Pesachim 32 - Eating priest’s chametz

If a wall fell on one’s chametz and buried it, he is not required to dig after it in order to destroy it. However, he still needs to renounce it in his heart - lest it becomes uncovered during Passover and he will want it. How deep does it have to be buried? - So that a dog cannot dig it out. And how deep is that? - Three handbreadths.

If one eats the priest’s portion (terumah) on Passover, and it was chametz, then if he did it by mistake, he needs to repay the amount he ate plus one fifth, whereas if he did it on purpose, he needs to repay nothing at all.

This seems counterintuitive! However, let’s look deeper. If he eats terumah (2% of the crop, Kohen’s portion) by mistake, then the Torah says that he needs to return the grain itself. The grain becomes terumah again, and he even adds one-fifth in order to be forgiven for his error.

By contrast, if he eats it knowingly, then he is treated like a regular thief, who repays only what he has stolen, in cash or in other goods.
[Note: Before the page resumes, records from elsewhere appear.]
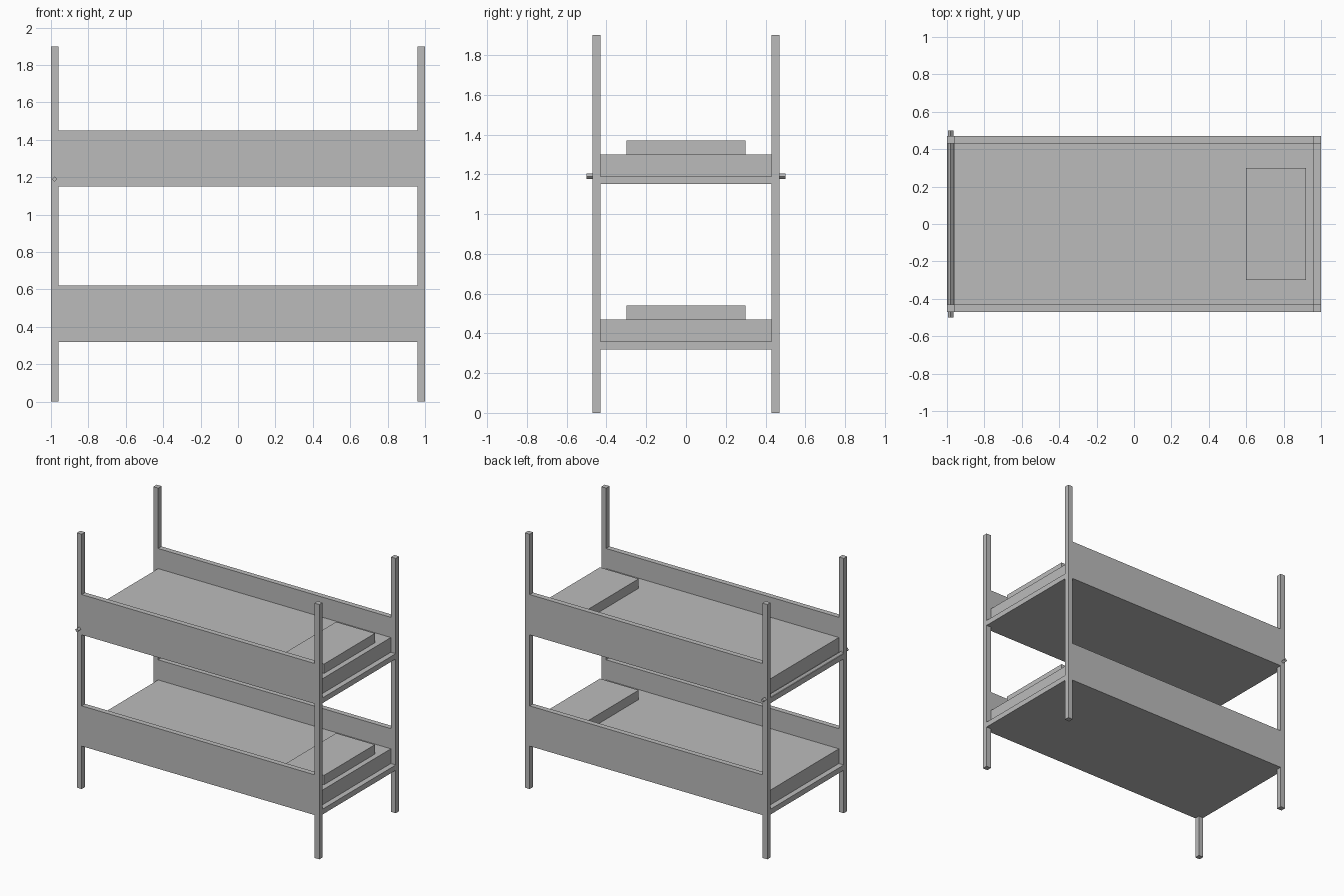
import bpy, math

if "Cube" in bpy.data.objects:
    bpy.data.objects.remove(bpy.data.objects["Cube"])

def material(name, rgb):
    m = bpy.data.materials.new(name)
    m.diffuse_color = (*rgb, 1)
    m.use_nodes = True
    m.node_tree.nodes["Principled BSDF"].inputs["Base Color"].default_value = m.diffuse_color
    return m

GREY = material("plain grey", (0.5, 0.5, 0.5))

def box(name, x, y, z):
    """Box from (min, max) ranges on each axis."""
    bpy.ops.mesh.primitive_cube_add(size=1, location=[(a + b) / 2 for a, b in (x, y, z)])
    ob = bpy.context.object
    ob.name = name
    ob.scale = [b - a for a, b in (x, y, z)]
    bpy.ops.object.transform_apply(location=False, rotation=False, scale=True)
    ob.data.materials.append(GREY)
    return ob

L, W, T = 1.0, 0.47, 0.04      # half length, half width, board thickness
inner = W - T

def span(sign, a, b):
    return tuple(sorted((sign * a, sign * b)))

# Corner posts
for sx, xn in ((-1, "left"), (1, "right")):
    for sy, yn in ((-1, "front"), (1, "back")):
        box(f"{yn}_{xn}_post", span(sx, L - T, L), span(sy, inner, W), (0, 1.9))

# Bunks: base, side boards, mattress and pillow
for level, z in (("lower", 0.32), ("upper", 1.15)):
    box(f"{level}_base", (-L, L), (-inner, inner), (z, z + 0.04))
    for sy, yn in ((-1, "front"), (1, "back")):
        box(f"{level}_{yn}_board", (-L + T, L - T), span(sy, inner, W), (z, z + 0.30))
    box(f"{level}_mattress", (-L + T, L - T), (-inner, inner), (z + 0.04, z + 0.15))
    box(f"{level}_pillow", (0.6, 0.92), (-0.3, 0.3), (z + 0.15, z + 0.22))

# Four-sided cross rod through the left posts
bpy.ops.mesh.primitive_cylinder_add(vertices=4, radius=0.014, depth=1.0,
                                    location=(-0.98, 0, 1.19),
                                    rotation=(math.pi / 2, 0, 0))
rod = bpy.context.object
rod.name = "cross_rod"
rod.data.materials.append(GREY)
Since chametz on Passover is worth nothing, it turns out that he stole zero value and has to repay zero.

Art: Peasants eating in a farmyard by Antonio Diziani